by Erin Doane, Curator
On January 17, 1881, an enormous boulder was moved from the towpath on the east side of the former Chemung Canal near Latta Brook, down Lake Street, and over to Woodlawn Cemetery where it was placed on the plot owned by George S. McCann. Nine teams of horses and six yokes of oxen were used to move the immense stone. George wanted the boulder to mark his final resting place because he thought “an object formed by the hand of nature” was far more suitable as a monument for the dead than “a costly and ornate monument made by man.” It would be 19 more years before he joined his marker in the cemetery.
George S. McCann was born at the McCann homestead at 2,000 Davis Street on June 24, 1823. He was one of six children. His father John had come to Elmira from Ireland in 1809 and purchased 320 acres of land from Thomas Whitney. After John’s death, the family home went to George and he had a long, successful career as a farmer. In the 1870s, he sold 140 acres to the Commissioners of Prisons that became the site of the Elmira Reformatory.
On October 10, 1864, George married Crete Kingsbury. Together they had three children – Hattie, born September 4, 1865; Crete, born September 17, 1867; and James, born June 16, 1869. Less than three years after their son was born, however, tragedy struck. Crete passed away on March 4, 1872 at the age of 32. A notice in the local newspaper described her as “one of those sweet dispositioned women whom no one knows but to love, and her death will be mourned with genuine and heartfelt sorrow by a large circle of relatives, acquaintances and friends.” Funeral services were held at the McCann home and she was interred in Woodlawn Cemetery.
|Bronze plaque on the McCann monument with portraits of George and Crete, photo taken July 10, 2021|
George was known as someone who was always doing something to make others happy. On June 17, 1897, he hosted a reunion for those who had attended school with him back in the 1830s. Thirty-two of his former classmates along with their wives and husbands enjoyed a luncheon feast in a large tent in his front yard and shared stories of the good old days of their youth.
|George S. McCann, Telegram, March 4, 1900|
Over time, the story of how the boulder was moved to Woodlawn became somewhat exaggerated, as many tales of great deeds are.
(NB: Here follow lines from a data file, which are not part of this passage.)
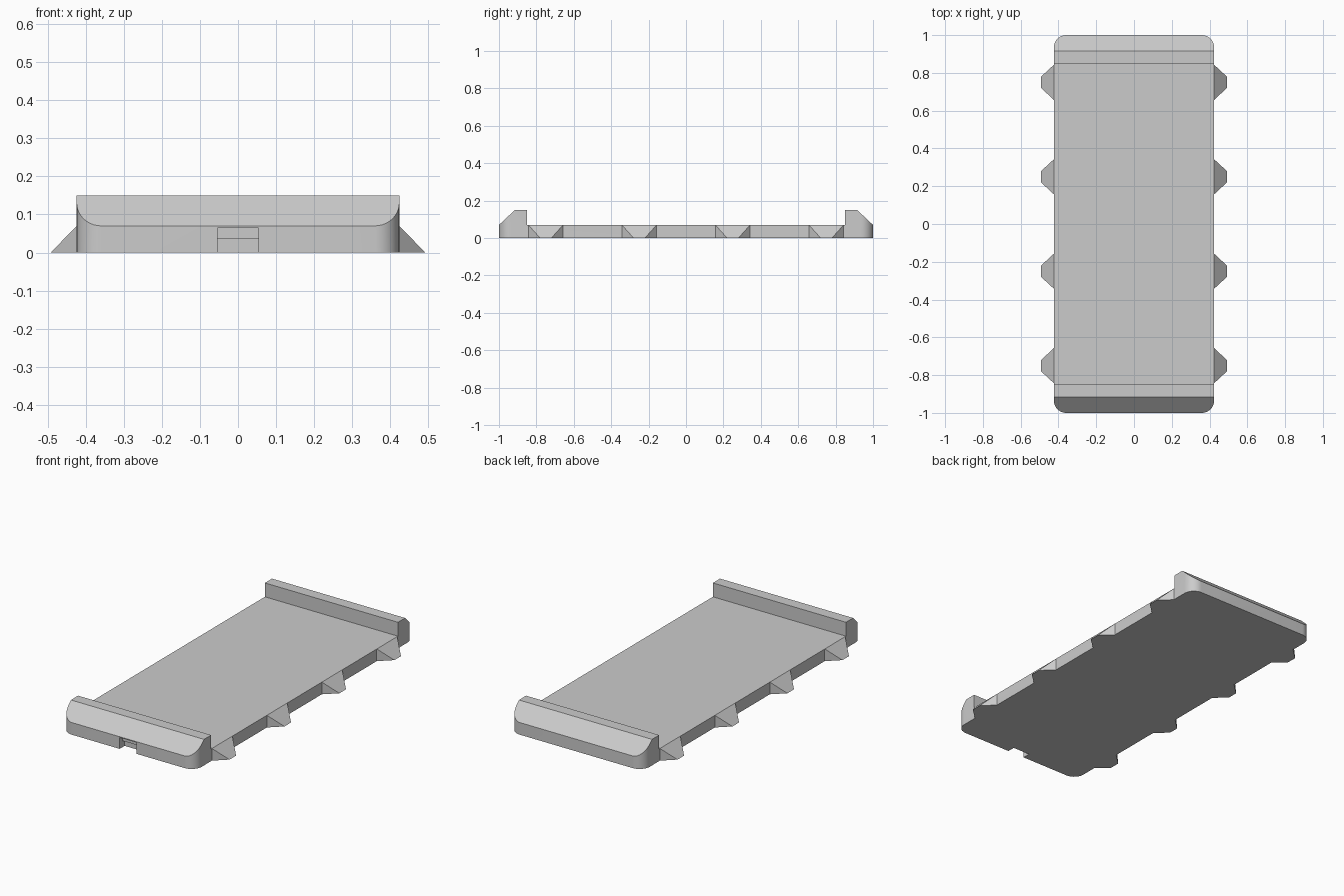
import bpy, bmesh, math
from mathutils import Vector

cube = bpy.data.objects.get("Cube")
if cube:
    bpy.data.objects.remove(cube, do_unlink=True)

grey = bpy.data.materials.new("light_grey")
grey.use_nodes = True
grey.diffuse_color = (0.6, 0.6, 0.6, 1)
grey.node_tree.nodes["Principled BSDF"].inputs["Base Color"].default_value = (0.6, 0.6, 0.6, 1)

HALF_W, DECK, LIP = 0.424, 0.07, 0.15
RADIUS, STEPS = 0.065, 10


def prism(name, points, offset):
    """Extrude a closed 3D outline along an offset."""
    bm = bmesh.new()
    face = bm.faces.new([bm.verts.new(p) for p in points])
    extruded = bmesh.ops.extrude_face_region(bm, geom=[face])["geom"]
    bmesh.ops.translate(bm, vec=Vector(offset),
                        verts=[v for v in extruded if isinstance(v, bmesh.types.BMVert)])
    bmesh.ops.recalc_face_normals(bm, faces=bm.faces)
    return finish(name, bm)


def finish(name, bm):
    mesh = bpy.data.meshes.new(name)
    bm.to_mesh(mesh)
    bm.free()
    mesh.materials.append(grey)
    obj = bpy.data.objects.new(name, mesh)
    bpy.context.collection.objects.link(obj)
    return obj


def boolean(obj, cutter, operation):
    mod = obj.modifiers.new(operation.lower(), "BOOLEAN")
    mod.object, mod.operation, mod.solver = cutter, operation, "EXACT"
    bpy.ops.object.select_all(action="DESELECT")
    bpy.context.view_layer.objects.active = obj
    obj.select_set(True)
    bpy.ops.object.modifier_apply(modifier=mod.name)
    bpy.data.objects.remove(cutter, do_unlink=True)


# Tray: side profile with a raised, sloped lip at each end
half = [(0.85, DECK), (0.85, LIP), (0.915, LIP), (1, DECK), (1, 0)]
profile = half + [(-y, z) for y, z in reversed(half)]
tray = prism("tray", [(-0.5, y, z) for y, z in profile], (1, 0, 0))

# Rounded corners, from a rounded plan outline
plan = []
for i, (sx, sy) in enumerate([(1, 1), (-1, 1), (-1, -1), (1, -1)]):
    for k in range(STEPS + 1):
        a = math.pi / 2 * (i + k / STEPS)
        plan.append((sx * (HALF_W - RADIUS) + RADIUS * math.cos(a),
                     sy * (1 - RADIUS) + RADIUS * math.sin(a), -0.1))
boolean(tray, prism("plan_cutter", plan, (0, 0, 0.4)), "INTERSECT")

# Stepped notch in the front edge
notch = [(-1.1, -0.1), (-0.955, -0.1), (-0.955, 0.037),
         (-0.975, 0.037), (-0.975, 0.065), (-1.1, 0.065)]
boolean(tray, prism("notch_cutter", [(-0.054, y, z) for y, z in notch],
                    (0.108, 0, 0)), "DIFFERENCE")
bpy.ops.object.shade_smooth_by_angle(angle=math.radians(25))

# Sloped wedge feet along both sides
for side, label in ((1, "left"), (-1, "right")):
    for n, y in enumerate((-0.75, -0.25, 0.25, 0.75), 1):
        bm = bmesh.new()
        for s in (-1, 1):
            for x, dy, z in ((HALF_W, 0.093, 0), (HALF_W, 0.093, DECK), (0.492, 0.03, 0)):
                bm.verts.new((side * x, y + s * dy, z))
        bmesh.ops.convex_hull(bm, input=bm.verts)
        bmesh.ops.dissolve_limit(bm, angle_limit=0.01, verts=bm.verts, edges=bm.edges)
        bmesh.ops.recalc_face_normals(bm, faces=bm.faces)
        finish(f"{label}_wedge_{n}", bm)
It was reported that it took 17 teams of horses and four yokes of oxen to move it (which was a good 8 teams of horses more than stated in a document drafted on the day the stone was actually moved, but two fewer yokes of oxen.) The stone itself has been called the “largest common boulder ever found in the Chemung Valley.”
The monument also became a bit of a tourist
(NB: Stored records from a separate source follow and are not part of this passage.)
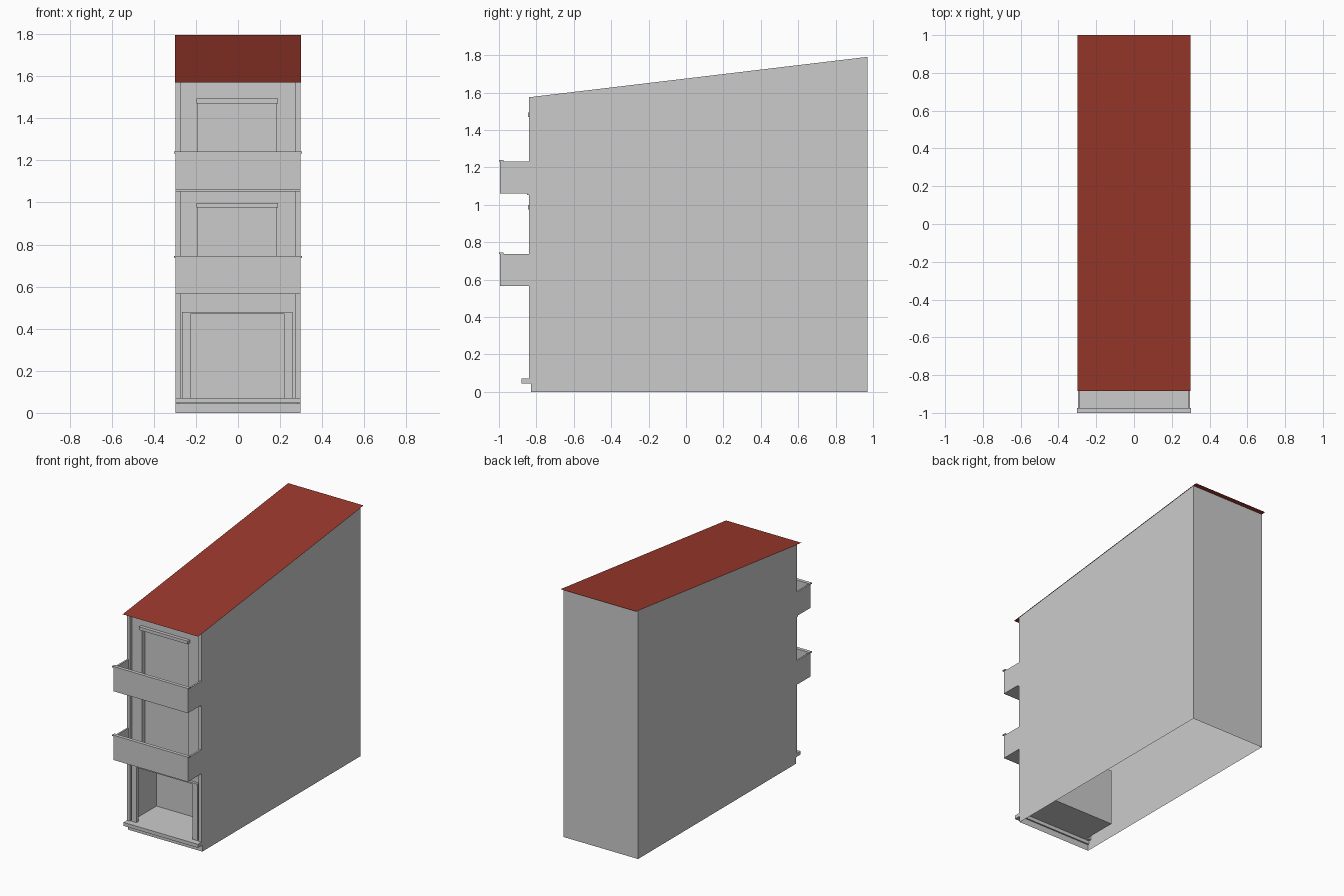
import bpy, bmesh

if "Cube" in bpy.data.objects:
    bpy.data.objects.remove(bpy.data.objects["Cube"])

W = 0.297                      # half width of the building
FRONT, WALL = -0.84, -0.82     # pillar face and recessed facade plane


def mesh_object(name, polys):
    """Object made of flat polygons, shared corners merged."""
    bm = bmesh.new()
    for p in polys:
        bm.faces.new([bm.verts.new(c) for c in p])
    bmesh.ops.remove_doubles(bm, verts=bm.verts, dist=1e-5)
    bmesh.ops.recalc_face_normals(bm, faces=bm.faces)
    me = bpy.data.meshes.new(name)
    bm.to_mesh(me)
    bm.free()
    ob = bpy.data.objects.new(name, me)
    bpy.context.collection.objects.link(ob)
    return ob


def box(name, x0, x1, y0, y1, z0, z1):
    c = [(x, y, z) for x in (x0, x1) for y in (y0, y1) for z in (z0, z1)]
    idx = ((0, 1, 3, 2), (4, 6, 7, 5), (0, 4, 5, 1),
           (2, 3, 7, 6), (0, 2, 6, 4), (1, 5, 7, 3))
    return mesh_object(name, [[c[i] for i in f] for f in idx])


def panel(x0, x1, y, z0, z1):
    return [(x0, y, z0), (x1, y, z0), (x1, y, z1), (x0, y, z1)]


def recess(x0, x1, y0, y1, z0, z1):
    """Open-fronted niche: back, two sides, floor and ceiling."""
    polys = [panel(x0, x1, y1, z0, z1)]
    for x in (x0, x1):
        polys.append([(x, y0, z0), (x, y1, z0), (x, y1, z1), (x, y0, z1)])
    for z in (z0, z1):
        polys.append([(x0, y0, z), (x1, y0, z), (x1, y1, z), (x0, y1, z)])
    return polys


def opening(x0, x1, z0, z1, depth_y, bottom, top):
    """Facade strip from bottom to top with one niche in it."""
    s = W - 0.012
    return [panel(-s, x0, WALL, bottom, top), panel(x1, s, WALL, bottom, top),
            panel(x0, x1, WALL, z1, top), panel(x0, x1, WALL, bottom, z0)
            ] + recess(x0, x1, WALL, depth_y, z0, z1)


# Outer shell: sloped side walls and back wall, open underneath
profile = [(-0.83, 0), (0.97, 0), (0.97, 1.791), (FRONT, 1.575),
           (FRONT, 0.045), (-0.83, 0.045)]
shell = [[(x, y, z) for y, z in profile] for x in (-W, W)]
shell.append(panel(-W, W, 0.97, 0, 1.791))
shell.append(panel(-W, W, -0.83, 0, 0.045))
mesh_object("outer_walls", shell)

# Facade: ground floor room and two upper doorways
mesh_object("ground_facade", opening(-0.265, 0.26, 0.071, 0.48, -0.55, 0.045, 0.57))
for i, z in enumerate((0.57, 1.065)):
    mesh_object(f"upper_facade_{i + 1}",
                opening(-0.19, 0.18, z + 0.02, z + 0.41, -0.79, z,
                        1.065 if i == 0 else 1.577))
    box(f"door_lintel_{i + 1}", -0.198, 0.19, -0.844, WALL, z + 0.405, z + 0.428)

# Corner pillars
for side, s in (("left", -1), ("right", 1)):
    a, b = sorted((s * 0.272, s * W))
    box(f"{side}_pillar", a, b, FRONT, -0.80, 0.07, 1.575)

# Ground floor sill and door frame
box("front_sill", -W, W, -0.88, WALL, 0.046, 0.071)
box("left_frame_post", -0.265, -0.225, -0.835, -0.81, 0.071, 0.472)
box("right_frame_post", 0.22, 0.26, -0.835, -0.81, 0.071, 0.472)
box("frame_lintel", -0.265, 0.26, -0.838, -0.81, 0.47, 0.48)

# Balconies: floor, thin parapets, front rail cap
for i, z in enumerate((0.565, 1.06)):
    n = i + 1
    top = z + 0.172
    box(f"balcony_floor_{n}", -W, W, -0.995, WALL, z, z + 0.02)
    box(f"balcony_front_{n}", -W, W, -0.995, -0.982, z, top)
    for side, s in (("left", -1), ("right", 1)):
        a, b = sorted((s * 0.285, s * W))
        box(f"balcony_{side}_{n}", a, b, -0.995, -0.83, z, top)
    box(f"balcony_cap_{n}", -0.303, 0.303, -1.0, -0.975, top, top + 0.009)
box("ledge_under_balcony", -W, W, -0.85, WALL, 1.052, 1.06)

# Thin sloping roof sheet with small overhangs
roof = mesh_object("roof", [[(-0.3, -0.885, 1.571), (0.3, -0.885, 1.571),
                             (0.3, 1.0, 1.796), (-0.3, 1.0, 1.796)]])
red = bpy.data.materials.new("roof_red")
red.diffuse_color = (0.33, 0.04, 0.025, 1)
red.use_nodes = True
red.node_tree.nodes["Principled BSDF"].inputs["Base Color"].default_value = red.diffuse_color
roof.data.materials.append(red)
attraction. An article in the Star-Gazette
on September 13, 1895 encouraging visitors to enjoy the beauty of Woodlawn
Cemetery specifically mentions “the immense boulder that bears the name of
George McCann and his wife” as one of the sights to see while there. At some
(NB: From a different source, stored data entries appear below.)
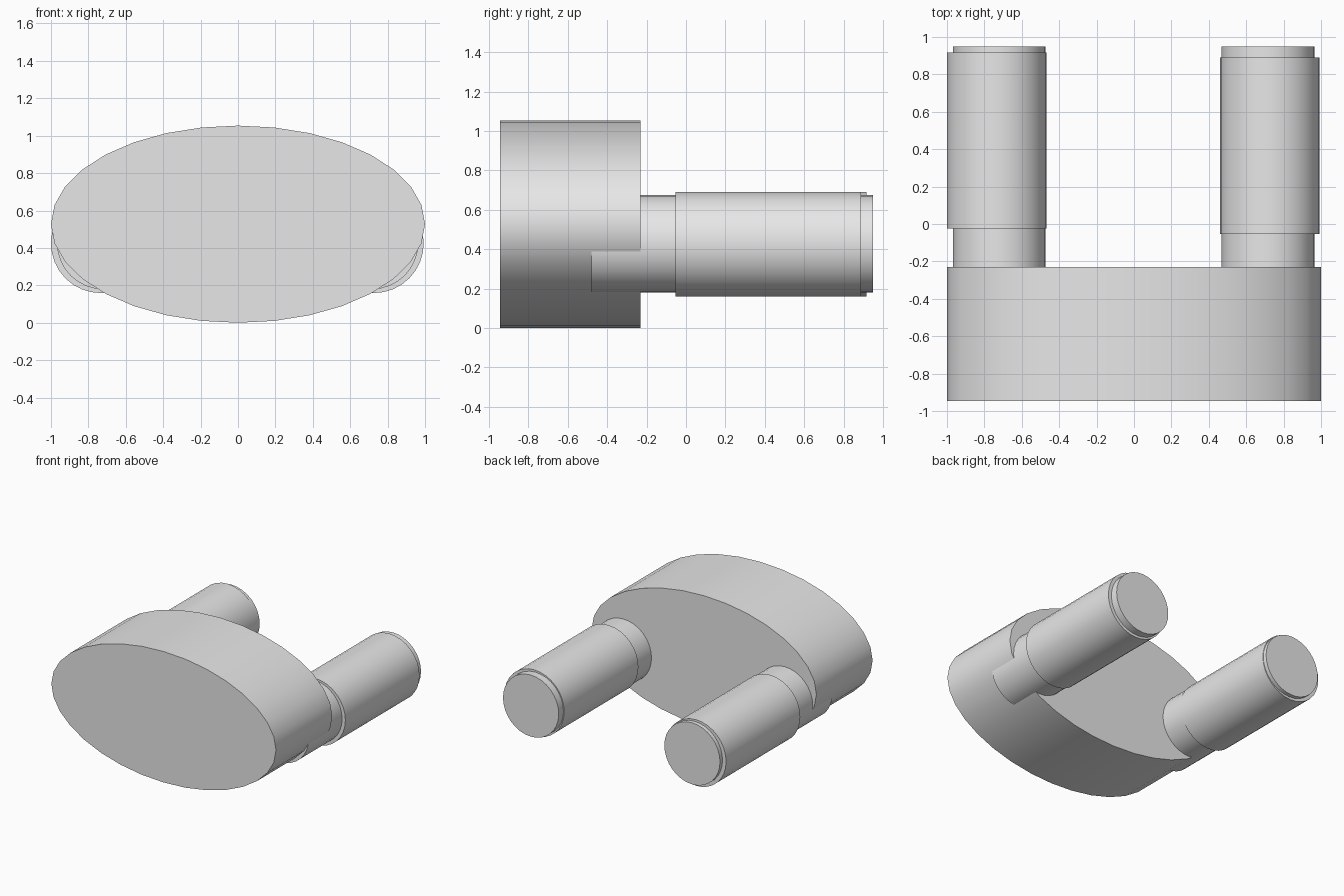
import bpy
import math

cube = bpy.data.objects.get("Cube")
if cube:
    bpy.data.objects.remove(cube, do_unlink=True)

# Single plain grey
grey = bpy.data.materials.new("plain_grey")
grey.use_nodes = True
colour = (0.8, 0.8, 0.8, 1.0)
grey.diffuse_color = colour
grey.node_tree.nodes["Principled BSDF"].inputs["Base Color"].default_value = colour


def cylinder(name, x, z, rx, rz, y0, y1):
    """Elliptical cylinder lying along y, from y0 to y1."""
    bpy.ops.mesh.primitive_cylinder_add(
        vertices=32, radius=1, depth=y1 - y0,
        location=(x, (y0 + y1) / 2, z), rotation=(math.pi / 2, 0, 0))
    part = bpy.context.object
    part.name = name
    part.scale = (rx, rz, 1)
    bpy.ops.object.transform_apply(location=False, rotation=True, scale=True)
    bpy.ops.object.shade_smooth_by_angle(angle=math.radians(30))
    part.data.materials.append(grey)
    return part


# Oval block at the front
cylinder("oval_body", 0, 0.527, 1, 0.527, -0.945, -0.23)

# Rods running back out of the block
cylinder("right_rod", -0.72, 0.427, 0.248, 0.248, -0.48, 0.95)
cylinder("left_rod", 0.716, 0.427, 0.248, 0.248, -0.48, 0.95)

# Slightly wider sleeves around the rods
cylinder("right_sleeve", -0.734, 0.425, 0.266, 0.266, -0.025, 0.918)
cylinder("left_sleeve", 0.727, 0.425, 0.266, 0.266, -0.053, 0.89)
point, a large bronze plaque with the portraits of George and Crete and their
death dates was added to the stone. Today, you can still visit the monument,
which is located just down the hill from the Clemens family’s plot.
view of the teams of horses moving the boulder during a rest stop in front of the
Half-Way House on Lake Street, January 17, 1881